We thank Kim Howell, Ned Collins, Leslie Martin, and Joan Hedge for fish husbandry, and Karen Guillemin (University of Oregon) for providing A. veronii:dTomato and V. cholerae:GFP. We are grateful to Deborah Hunter for tracking behavior videos and Alexander Gearhart for technical assistance. We thank Nancy Baker (Text-mining Specialist for the U.S. EPA National Center for Computational Toxicology (NCCT) via Leidos - Energy, Environment and Science) for providing the NCCT Sifter literature indexing and filtering tool. We are grateful to Stephanie Padilla, Jay Garland, and E. Sidney Hunter for their review of the manuscript. This manuscript has been reviewed by the U.S. EPA and approved for publication. Approval does not signify that the contents reflect the views of the Agency, nor does mention of trade names or commercial products constitute endorsement or recommendation for use. This work was supported by the U.S. EPA Office of Research and Development Pathfinder Innovation Project Award.
The authors declare that they have no competing interests.
Publisher's note: Springer Nature remains neutral with regard to jurisdictional claims in published maps and institutional affiliations.
Electronic supplementary material
About this article
Cite this article
Phelps, D., Brinkman, N.E., Keely, S.P. et al. Microbial colonization is required for normal neurobehavioral development in zebrafish.

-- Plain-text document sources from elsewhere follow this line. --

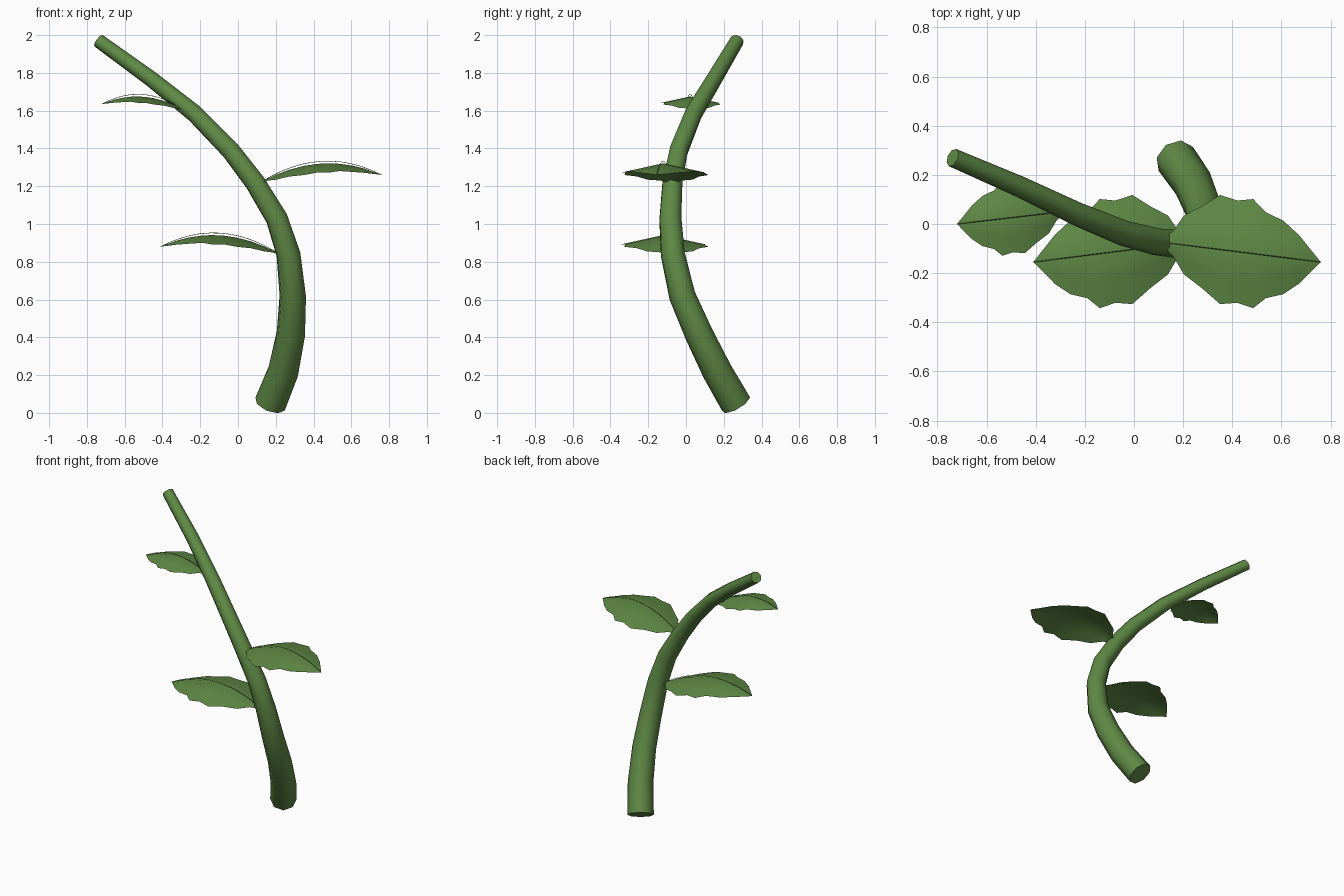
import bpy, bmesh
from mathutils import Vector

cube = bpy.data.objects.get("Cube")
if cube:
    bpy.data.objects.remove(cube, do_unlink=True)

green = bpy.data.materials.new("leaf_green")
green.use_nodes = True
colour = (0.115, 0.25, 0.06, 1)
green.diffuse_color = colour
green.node_tree.nodes["Principled BSDF"].inputs["Base Color"].default_value = colour


def smooth(obj, angle):
    bpy.ops.object.select_all(action='DESELECT')
    obj.select_set(True)
    bpy.context.view_layer.objects.active = obj
    bpy.ops.object.shade_smooth_by_angle(angle=angle)


def tube(name, points, radii, resolution):
    """Capped tube along a polyline, turned into a mesh."""
    curve = bpy.data.curves.new(name, 'CURVE')
    curve.dimensions = '3D'
    curve.bevel_depth = 1
    curve.bevel_resolution = resolution
    curve.use_fill_caps = True
    spline = curve.splines.new('POLY')
    spline.points.add(len(points) - 1)
    for p, co, r in zip(spline.points, points, radii):
        p.co = (*co, 1)
        p.radius = r
    obj = bpy.data.objects.new(name, curve)
    bpy.context.collection.objects.link(obj)
    bpy.ops.object.select_all(action='DESELECT')
    obj.select_set(True)
    bpy.context.view_layer.objects.active = obj
    bpy.ops.object.convert(target='MESH')
    obj = bpy.context.view_layer.objects.active
    obj.data.materials.clear()
    obj.data.materials.append(green)
    smooth(obj, 0.9)
    return obj


# Stem: x, y, z, radius from the cut base to the tip
STEM = [(.17, .265, .047, .085), (.24, .165, .22, .082), (.28, .067, .42, .077),
        (.29, -.02, .62, .072), (.267, -.07, .84, .066), (.205, -.083, 1.03, .061),
        (.09, -.072, 1.22, .056), (-.04, -.038, 1.39, .052), (-.23, .04, 1.585, .048),
        (-.46, .15, 1.768, .043), (-.738, .27, 1.97, .038)]
tube("stem", [p[:3] for p in STEM], [p[3] for p in STEM], 2)

# Scalloped leaf outline: fraction of length, half width
OUTLINE = [(0, .02), (.06, .05), (.13, .12), (.24, .165), (.36, .222), (.47, .208),
           (.57, .222), (.65, .175), (.76, .15), (.86, .1), (1, 0)]


def leaf(name, base, tip, arch, scale):
    """Arched leaf with a raised centre fold and a fine midrib over it."""
    base, tip = Vector(base), Vector(tip)

    def ridge(s, lift=0):
        p = base.lerp(tip, s)
        p.z += 4 * s * (1 - s) * (arch + lift)
        return p

    bm = bmesh.new()
    rows = []
    for s, w in OUTLINE:
        w *= scale
        centre = ridge(s)
        rows.append([bm.verts.new(centre + Vector((0, k * w, -.22 * abs(k) * w)))
                     for k in (-1, -.5, 0, .5, 1)])
    for a, b in zip(rows, rows[1:]):
        for i in range(4):
            bm.faces.new((a[i], b[i], b[i + 1], a[i + 1]))
    bmesh.ops.remove_doubles(bm, verts=bm.verts, dist=1e-4)
    # Upper side faces up whichever way the leaf points
    bm.normal_update()
    if sum(f.normal.z for f in bm.faces) < 0:
        bmesh.ops.reverse_faces(bm, faces=bm.faces)
    mesh = bpy.data.meshes.new(name)
    bm.to_mesh(mesh)
    bm.free()
    mesh.materials.append(green)
    obj = bpy.data.objects.new(name, mesh)
    bpy.context.collection.objects.link(obj)
    smooth(obj, 0.6)

    steps = [i / 12 for i in range(13)]
    tube(name + "_midrib", [ridge(s, .012) for s in steps], [.0015] * 13, 0)


leaf("lower_leaf", (.22, -.075, .84), (-.41, -.155, .88), .08, 1)
leaf("middle_leaf", (.12, -.075, 1.22), (.76, -.155, 1.26), .08, 1)
leaf("upper_leaf", (-.29, .05, 1.605), (-.72, 0, 1.635), .054, .68)
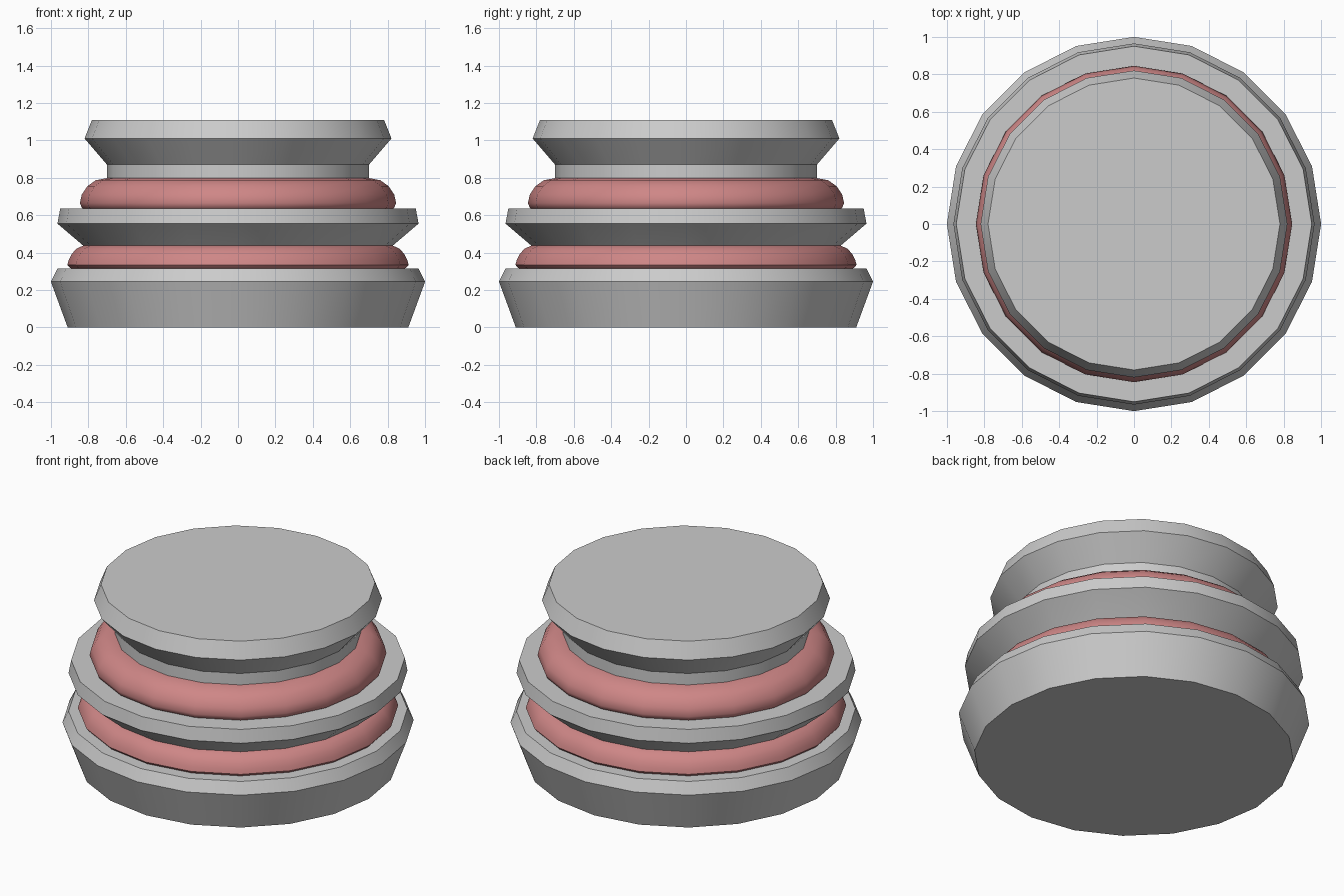
import bpy, bmesh, math

if "Cube" in bpy.data.objects:
    bpy.data.objects.remove(bpy.data.objects["Cube"])

SIDES = 20

def lathe(name, profile, mat=None, angle=25):
    """Revolve (radius, z) points, bottom to top, into a capped solid."""
    bm = bmesh.new()
    rings = []
    for r, z in profile:
        rings.append([bm.verts.new((r * math.cos(2 * math.pi * i / SIDES),
                                    r * math.sin(2 * math.pi * i / SIDES), z))
                      for i in range(SIDES)])
    for a, b in zip(rings, rings[1:]):
        for i in range(SIDES):
            j = (i + 1) % SIDES
            bm.faces.new((a[i], a[j], b[j], b[i]))
    bm.faces.new(rings[0][::-1])
    bm.faces.new(rings[-1])
    mesh = bpy.data.meshes.new(name)
    bm.to_mesh(mesh)
    bm.free()
    obj = bpy.data.objects.new(name, mesh)
    bpy.context.collection.objects.link(obj)
    if mat:
        mesh.materials.append(mat)
    bpy.ops.object.select_all(action='DESELECT')
    obj.select_set(True)
    bpy.context.view_layer.objects.active = obj
    bpy.ops.object.shade_smooth_by_angle(angle=math.radians(angle))
    return obj

red = bpy.data.materials.new("soft_red")
red.diffuse_color = (0.62, 0.24, 0.24, 1)
red.use_nodes = True
red.node_tree.nodes["Principled BSDF"].inputs["Base Color"].default_value = red.diffuse_color

# Grey discs
lathe("base_disc", [(0.91, 0), (1.0, 0.245), (0.965, 0.315)])
lathe("middle_disc", [(0.82, 0.43), (0.83, 0.44), (0.965, 0.555), (0.95, 0.635)])
lathe("top_disc", [(0.70, 0.79), (0.70, 0.87), (0.82, 1.01), (0.78, 1.11)])

# Rounded red bellows rings between the discs
lathe("lower_bellow", [(0.87, 0.305), (0.90, 0.32), (0.912, 0.335), (0.905, 0.36),
                       (0.89, 0.39), (0.865, 0.42), (0.82, 0.441)], red, 50)
lathe("upper_bellow", [(0.81, 0.625), (0.835, 0.64), (0.845, 0.665), (0.835, 0.71),
                       (0.805, 0.755), (0.76, 0.787), (0.69, 0.80)], red, 50)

Sci Rep 7, 11244 (2017). https://doi.org/10.1038/s41598-017-10517-5
Using zebrafish to understand reciprocal interactions between the nervous and immune systems and the microbial world
Journal of Neuroinflammation (2022)
Monoassociation with bacterial isolates reveals the role of colonization, community complexity and abundance on locomotor behavior in larval zebrafish
Animal Microbiome (2021)
Annals of Microbiology (2020)
Lab Animal (2020)
Infection and RNA-seq analysis of a zebrafish tlr2 mutant shows a broad function of this toll-like receptor in transcriptional and metabolic control and defense to Mycobacterium marinum infection
BMC Genomics (2019)